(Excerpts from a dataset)
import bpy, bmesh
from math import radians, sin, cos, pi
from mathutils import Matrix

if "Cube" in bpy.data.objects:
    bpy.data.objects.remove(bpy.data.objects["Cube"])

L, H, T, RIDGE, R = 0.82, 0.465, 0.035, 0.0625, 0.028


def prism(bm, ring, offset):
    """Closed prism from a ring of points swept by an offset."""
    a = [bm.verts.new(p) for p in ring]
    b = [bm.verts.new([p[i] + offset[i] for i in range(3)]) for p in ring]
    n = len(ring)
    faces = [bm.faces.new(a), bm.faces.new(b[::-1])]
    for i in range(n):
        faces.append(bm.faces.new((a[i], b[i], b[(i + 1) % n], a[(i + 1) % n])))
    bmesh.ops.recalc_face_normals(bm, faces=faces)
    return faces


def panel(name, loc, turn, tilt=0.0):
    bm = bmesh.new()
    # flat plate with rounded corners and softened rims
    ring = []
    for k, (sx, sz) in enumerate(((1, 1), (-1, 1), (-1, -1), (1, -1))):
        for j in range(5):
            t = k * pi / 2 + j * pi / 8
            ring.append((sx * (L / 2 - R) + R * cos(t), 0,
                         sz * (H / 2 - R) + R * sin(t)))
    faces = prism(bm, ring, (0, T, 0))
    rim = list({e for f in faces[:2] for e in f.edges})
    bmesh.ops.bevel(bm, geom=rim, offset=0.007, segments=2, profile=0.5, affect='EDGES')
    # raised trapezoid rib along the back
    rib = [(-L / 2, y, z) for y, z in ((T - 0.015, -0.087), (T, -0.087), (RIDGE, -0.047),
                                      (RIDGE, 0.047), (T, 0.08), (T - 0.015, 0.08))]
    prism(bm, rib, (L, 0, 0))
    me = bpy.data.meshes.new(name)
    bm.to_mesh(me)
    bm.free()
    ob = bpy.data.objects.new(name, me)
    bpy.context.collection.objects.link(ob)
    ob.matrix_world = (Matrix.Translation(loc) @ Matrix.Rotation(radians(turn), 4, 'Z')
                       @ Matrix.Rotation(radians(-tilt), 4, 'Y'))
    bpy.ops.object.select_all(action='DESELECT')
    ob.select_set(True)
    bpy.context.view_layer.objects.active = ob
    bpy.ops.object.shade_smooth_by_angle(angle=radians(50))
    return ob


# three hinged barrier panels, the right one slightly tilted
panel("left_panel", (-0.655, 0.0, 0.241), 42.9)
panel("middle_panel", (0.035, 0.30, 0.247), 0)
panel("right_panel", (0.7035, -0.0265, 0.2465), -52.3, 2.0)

§ **TASK DETAILS**
Beginning at the top of the entries above, output each line exactly, and end with the line in which "me = bpy.data.meshes.new(name)" appears.

§ **EXERCISE RESPONSE**
import bpy, bmesh
from math import radians, sin, cos, pi
from mathutils import Matrix

if "Cube" in bpy.data.objects:
    bpy.data.objects.remove(bpy.data.objects["Cube"])

L, H, T, RIDGE, R = 0.82, 0.465, 0.035, 0.0625, 0.028


def prism(bm, ring, offset):
    """Closed prism from a ring of points swept by an offset."""
    a = [bm.verts.new(p) for p in ring]
    b = [bm.verts.new([p[i] + offset[i] for i in range(3)]) for p in ring]
    n = len(ring)
    faces = [bm.faces.new(a), bm.faces.new(b[::-1])]
    for i in range(n):
        faces.append(bm.faces.new((a[i], b[i], b[(i + 1) % n], a[(i + 1) % n])))
    bmesh.ops.recalc_face_normals(bm, faces=faces)
    return faces


def panel(name, loc, turn, tilt=0.0):
    bm = bmesh.new()
    # flat plate with rounded corners and softened rims
    ring = []
    for k, (sx, sz) in enumerate(((1, 1), (-1, 1), (-1, -1), (1, -1))):
        for j in range(5):
            t = k * pi / 2 + j * pi / 8
            ring.append((sx * (L / 2 - R) + R * cos(t), 0,
                         sz * (H / 2 - R) + R * sin(t)))
    faces = prism(bm, ring, (0, T, 0))
    rim = list({e for f in faces[:2] for e in f.edges})
    bmesh.ops.bevel(bm, geom=rim, offset=0.007, segments=2, profile=0.5, affect='EDGES')
    # raised trapezoid rib along the back
    rib = [(-L / 2, y, z) for y, z in ((T - 0.015, -0.087), (T, -0.087), (RIDGE, -0.047),
                                      (RIDGE, 0.047), (T, 0.08), (T - 0.015, 0.08))]
    prism(bm, rib, (L, 0, 0))
    me = bpy.data.meshes.new(name)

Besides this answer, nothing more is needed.